Five months after it was rocked by a Las Vegas spending scandal, the General Services Administration continues to land on Congress’ radar screen, even with a public relations effort to turn around its tarnished image.
The agency’s new leader, Dan Tangherlini, will face questions next Wednesday at a hearing before the Senate Committee on Homeland Security and Governmental Affairs. The grilling is unlikely to be as rough as recent hearings in the Republican-controlled House, and Tangherlini is working hard to show that he is turning the agency around.
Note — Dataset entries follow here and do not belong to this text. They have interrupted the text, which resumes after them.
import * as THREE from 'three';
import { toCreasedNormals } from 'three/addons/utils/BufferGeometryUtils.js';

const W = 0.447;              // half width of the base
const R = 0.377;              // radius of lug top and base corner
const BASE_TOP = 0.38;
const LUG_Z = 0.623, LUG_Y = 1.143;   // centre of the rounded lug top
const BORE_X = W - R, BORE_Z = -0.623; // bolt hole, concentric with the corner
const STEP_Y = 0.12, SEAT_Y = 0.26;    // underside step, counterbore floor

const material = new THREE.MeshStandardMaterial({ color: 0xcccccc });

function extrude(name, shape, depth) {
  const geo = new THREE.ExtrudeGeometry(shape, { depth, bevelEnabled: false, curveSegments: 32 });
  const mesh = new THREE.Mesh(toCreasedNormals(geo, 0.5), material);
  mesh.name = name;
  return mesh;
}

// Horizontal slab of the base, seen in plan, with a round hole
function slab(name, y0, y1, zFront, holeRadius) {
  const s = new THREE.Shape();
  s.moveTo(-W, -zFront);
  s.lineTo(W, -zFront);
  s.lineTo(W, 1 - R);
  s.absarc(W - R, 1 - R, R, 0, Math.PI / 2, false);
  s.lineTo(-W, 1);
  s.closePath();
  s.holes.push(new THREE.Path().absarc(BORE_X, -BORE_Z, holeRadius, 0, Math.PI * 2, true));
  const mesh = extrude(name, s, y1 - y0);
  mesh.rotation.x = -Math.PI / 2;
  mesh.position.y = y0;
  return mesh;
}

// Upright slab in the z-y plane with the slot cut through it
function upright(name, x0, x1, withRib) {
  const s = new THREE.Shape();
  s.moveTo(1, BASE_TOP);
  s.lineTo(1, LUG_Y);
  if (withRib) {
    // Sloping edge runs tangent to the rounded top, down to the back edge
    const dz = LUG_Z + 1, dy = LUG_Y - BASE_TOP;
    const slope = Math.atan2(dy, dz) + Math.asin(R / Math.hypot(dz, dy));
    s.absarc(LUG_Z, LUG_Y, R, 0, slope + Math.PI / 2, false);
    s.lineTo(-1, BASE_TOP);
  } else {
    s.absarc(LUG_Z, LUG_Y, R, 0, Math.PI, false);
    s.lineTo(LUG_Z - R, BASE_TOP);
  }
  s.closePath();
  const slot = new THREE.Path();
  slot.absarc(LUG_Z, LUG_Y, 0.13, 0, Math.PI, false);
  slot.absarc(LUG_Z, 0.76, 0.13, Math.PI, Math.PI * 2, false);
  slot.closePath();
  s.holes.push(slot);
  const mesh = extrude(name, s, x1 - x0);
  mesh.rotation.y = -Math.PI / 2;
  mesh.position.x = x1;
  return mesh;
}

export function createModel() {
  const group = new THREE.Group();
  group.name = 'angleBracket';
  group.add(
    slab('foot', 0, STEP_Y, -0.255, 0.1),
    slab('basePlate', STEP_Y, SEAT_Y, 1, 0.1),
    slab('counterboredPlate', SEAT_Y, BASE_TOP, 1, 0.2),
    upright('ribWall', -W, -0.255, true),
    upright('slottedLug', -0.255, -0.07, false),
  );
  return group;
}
Tangherlini, GSA’s acting administrator since April, will testify on his efforts to rein in travel and conference spending since the agency’s inspector general revealed details of a four-day extravaganza in Las Vegas for 300 employees.
Billed as a team-building training conference, the 2010 Western Regions event featured private parties, a mind-reader, a talent show, extravagant food spreads and other entertainment. The cost to taxpayers was $823,000.
Lawmakers will ask Tangherlini for a progress report on his review of GSA’s functions, operations, and management — and see what the agency still needs to do to regain the public’s trust, according to committee staff. Tangherlini has announced numerous changes since taking the job, including a dramatically scaled-back conference schedule, a temporary hiring freeze and a freeze of the per diem reimbursement rate for federal employees traveling to conferences and meetings.
Inspector General Brian Miller, whose scathing report in April resulted in the firings and resignations of the agency’s top leaders, will also appear as a witness.